“It’s comfy here,” said a regular patron, Freida Sullivan, of Crest Hill. “I always get my books and have a little something.”
Hudson-Duckworth said her secret is that she views her cafe customers like a “small-town community.”
She takes time to know them personally and build relationships. While library patrons are her “bread and butter,” she said, she knows she has to reach outside the library and does that by hosting special events and serving Intelligentsia coffee.
The “sit-n-stitch” group, in which Sporck participates, meets there every Wednesday and Sunday. A game group gathers on Saturdays. There are open mike nights and tea parties, according to the Book and Bean website.
A vendor also has to be willing “not to make money for a year,” Hudson-Duckworth said. “It takes time to build a business.”
She has been there two years and plans to sign another contract.

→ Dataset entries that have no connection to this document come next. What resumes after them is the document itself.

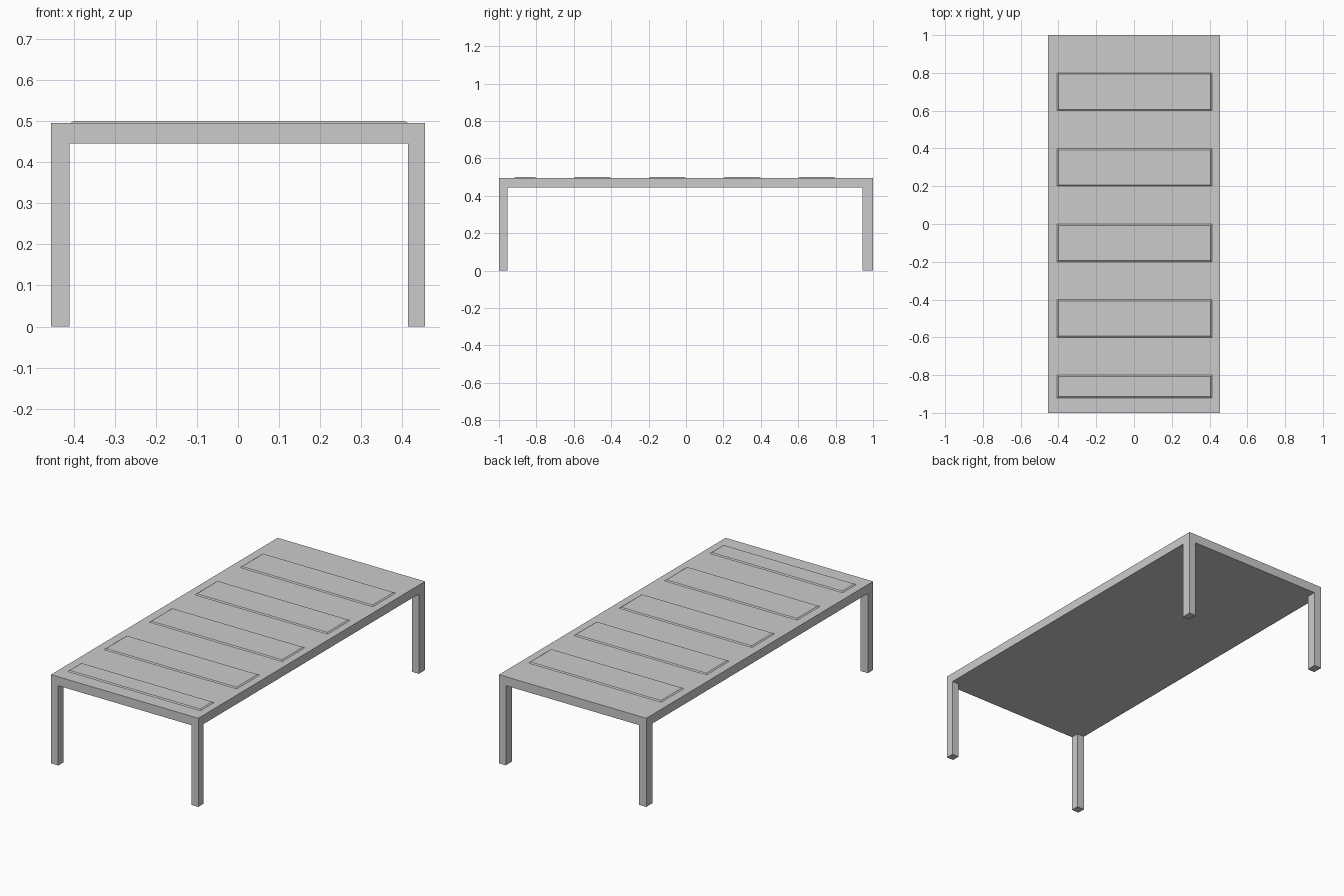
import bpy
import bmesh

cube = bpy.data.objects.get("Cube")
if cube:
    bpy.data.objects.remove(cube)

GREY = (0.6, 0.6, 0.6, 1.0)
grey = bpy.data.materials.new("plain grey")
grey.use_nodes = True
grey.diffuse_color = GREY
grey.node_tree.nodes["Principled BSDF"].inputs["Base Color"].default_value = GREY


def box(name, low, high, taper=0.0):
    """Box between two corners; taper pulls the top face inwards."""
    bm = bmesh.new()
    bmesh.ops.create_cube(bm, size=1)
    for v in bm.verts:
        top = v.co.z > 0
        for i in range(3):
            inset = taper if top and i < 2 else 0.0
            v.co[i] = high[i] - inset if v.co[i] > 0 else low[i] + inset
    mesh = bpy.data.meshes.new(name)
    bm.to_mesh(mesh)
    bm.free()
    mesh.materials.append(grey)
    obj = bpy.data.objects.new(name, mesh)
    bpy.context.collection.objects.link(obj)
    return obj


HALF_X, HALF_Y = 0.455, 1.0
UNDER, TOP = 0.445, 0.495

# Table top
box("table_top", (-HALF_X, -HALF_Y, UNDER), (HALF_X, HALF_Y, TOP))

# Corner legs
for side, x0, x1 in (("right", -HALF_X, -0.41), ("left", 0.413, HALF_X)):
    for end, y0, y1 in (("front", -HALF_Y, -0.955), ("back", 0.945, HALF_Y)):
        box(f"{end}_{side}_leg", (x0, y0, 0), (x1, y1, UNDER))

# Thin raised slats with sloping edges; the front one is narrower
for i in range(5):
    back = 0.8 - 0.4 * i
    width = 0.2 if i < 4 else 0.12
    box(f"slat_{i + 1}", (-0.407, back - width, TOP), (0.413, back, 0.5), taper=0.007)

Oak Lawn and Joliet may be larger libraries on busier streets, but the demise of the fourth vendor in the New Lenox library’s cafe has officials scratching their heads.
Hall said she talked to other library officials with cafes and said, “They’ve all had problems. It’s a struggle.”
The library does not make money on the cafe but has offered it as a “value-added service” to its patrons, she said.
The New Lenox library board will go back to Square One and mull all options — find another vendor, install vending machines, establish a store for community organizations, create an art gallery, or design it as an academic area.
“We have to look at what’s best for the library long-term,” Hall said.